## Problem to solve
Word for word, repeat the data; no picture should appear in the result.

Start of Records provided

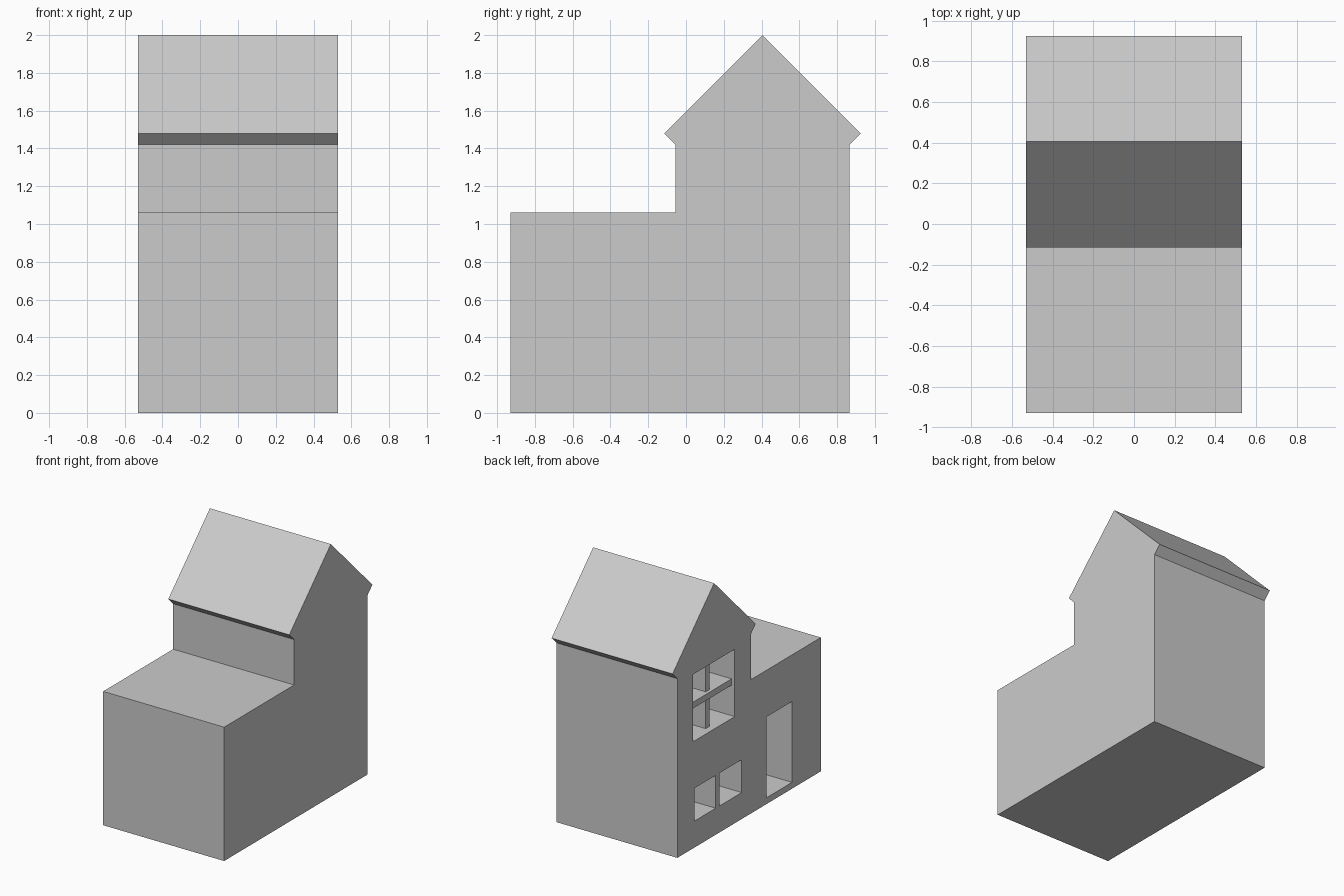
import bpy
import bmesh

old = bpy.data.objects.get("Cube")
if old:
    bpy.data.objects.remove(old)

GREY = (0.6, 0.6, 0.6, 1)
plaster = bpy.data.materials.new("plain_grey")
plaster.use_nodes = True
plaster.diffuse_color = GREY
plaster.node_tree.nodes["Principled BSDF"].inputs["Base Color"].default_value = GREY

HALF = 0.53      # half width of the house
DEPTH = 0.5      # depth of the window and door recesses


def prism(name, outline, x0, x1):
    """Extrude a (y, z) outline from x0 to x1."""
    bm = bmesh.new()
    face = bm.faces.new([bm.verts.new((x0, y, z)) for y, z in outline])
    ext = bmesh.ops.extrude_face_region(bm, geom=[face])
    moved = [v for v in ext["geom"] if isinstance(v, bmesh.types.BMVert)]
    bmesh.ops.translate(bm, verts=moved, vec=(x1 - x0, 0, 0))
    bmesh.ops.recalc_face_normals(bm, faces=bm.faces)
    mesh = bpy.data.meshes.new(name)
    bm.to_mesh(mesh)
    bm.free()
    mesh.materials.append(plaster)
    obj = bpy.data.objects.new(name, mesh)
    bpy.context.collection.objects.link(obj)
    return obj


def box(name, y0, y1, z0, z1, x0, x1):
    return prism(name, [(y0, z0), (y1, z0), (y1, z1), (y0, z1)], x0, x1)


# House body: low front wing and gabled tower with overhanging eaves
house = prism("house_body", [
    (-0.93, 0), (0.865, 0), (0.865, 1.42), (0.925, 1.48), (0.405, 2),
    (-0.115, 1.48), (-0.055, 1.42), (-0.055, 1.06), (-0.93, 1.06)], -HALF, HALF)

# Openings in the side wall: y range, z range
openings = {
    "door": (-0.57, -0.25, 0.05, 0.69),
    "lower_window_front": (0.06, 0.335, 0.21, 0.47),
    "lower_window_back": (0.385, 0.65, 0.21, 0.47),
    "upper_window": (0.147, 0.672, 0.845, 1.378),
}
for name, rect in openings.items():
    cutter = box(name + "_cutter", *rect, -HALF - 0.1, -HALF + DEPTH)
    cutter.hide_render = True
    mod = house.modifiers.new(name, "BOOLEAN")
    mod.operation = "DIFFERENCE"
    mod.solver = "EXACT"
    mod.object = cutter
    bpy.context.view_layer.objects.active = house
    bpy.ops.object.modifier_apply(modifier=mod.name)
    bpy.data.objects.remove(cutter)

# Crossing bars of the upper window, slightly recessed
y0, y1, z0, z1 = openings["upper_window"]
ym, zm, bar = (y0 + y1) / 2, (z0 + z1) / 2, 0.025
box("window_crossbar", y0, y1, zm - bar, zm + bar, -HALF + 0.027, -HALF + DEPTH)
box("window_upright", ym - bar, ym + bar, z0, z1, -HALF + 0.053, -HALF + DEPTH)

End of Records provided

## Output for this task
import bpy
import bmesh

old = bpy.data.objects.get("Cube")
if old:
    bpy.data.objects.remove(old)

GREY = (0.6, 0.6, 0.6, 1)
plaster = bpy.data.materials.new("plain_grey")
plaster.use_nodes = True
plaster.diffuse_color = GREY
plaster.node_tree.nodes["Principled BSDF"].inputs["Base Color"].default_value = GREY

HALF = 0.53      # half width of the house
DEPTH = 0.5      # depth of the window and door recesses


def prism(name, outline, x0, x1):
    """Extrude a (y, z) outline from x0 to x1."""
    bm = bmesh.new()
    face = bm.faces.new([bm.verts.new((x0, y, z)) for y, z in outline])
    ext = bmesh.ops.extrude_face_region(bm, geom=[face])
    moved = [v for v in ext["geom"] if isinstance(v, bmesh.types.BMVert)]
    bmesh.ops.translate(bm, verts=moved, vec=(x1 - x0, 0, 0))
    bmesh.ops.recalc_face_normals(bm, faces=bm.faces)
    mesh = bpy.data.meshes.new(name)
    bm.to_mesh(mesh)
    bm.free()
    mesh.materials.append(plaster)
    obj = bpy.data.objects.new(name, mesh)
    bpy.context.collection.objects.link(obj)
    return obj


def box(name, y0, y1, z0, z1, x0, x1):
    return prism(name, [(y0, z0), (y1, z0), (y1, z1), (y0, z1)], x0, x1)


# House body: low front wing and gabled tower with overhanging eaves
house = prism("house_body", [
    (-0.93, 0), (0.865, 0), (0.865, 1.42), (0.925, 1.48), (0.405, 2),
    (-0.115, 1.48), (-0.055, 1.42), (-0.055, 1.06), (-0.93, 1.06)], -HALF, HALF)

# Openings in the side wall: y range, z range
openings = {
    "door": (-0.57, -0.25, 0.05, 0.69),
    "lower_window_front": (0.06, 0.335, 0.21, 0.47),
    "lower_window_back": (0.385, 0.65, 0.21, 0.47),
    "upper_window": (0.147, 0.672, 0.845, 1.378),
}
for name, rect in openings.items():
    cutter = box(name + "_cutter", *rect, -HALF - 0.1, -HALF + DEPTH)
    cutter.hide_render = True
    mod = house.modifiers.new(name, "BOOLEAN")
    mod.operation = "DIFFERENCE"
    mod.solver = "EXACT"
    mod.object = cutter
    bpy.context.view_layer.objects.active = house
    bpy.ops.object.modifier_apply(modifier=mod.name)
    bpy.data.objects.remove(cutter)

# Crossing bars of the upper window, slightly recessed
y0, y1, z0, z1 = openings["upper_window"]
ym, zm, bar = (y0 + y1) / 2, (z0 + z1) / 2, 0.025
box("window_crossbar", y0, y1, zm - bar, zm + bar, -HALF + 0.027, -HALF + DEPTH)
box("window_upright", ym - bar, ym + bar, z0, z1, -HALF + 0.053, -HALF + DEPTH)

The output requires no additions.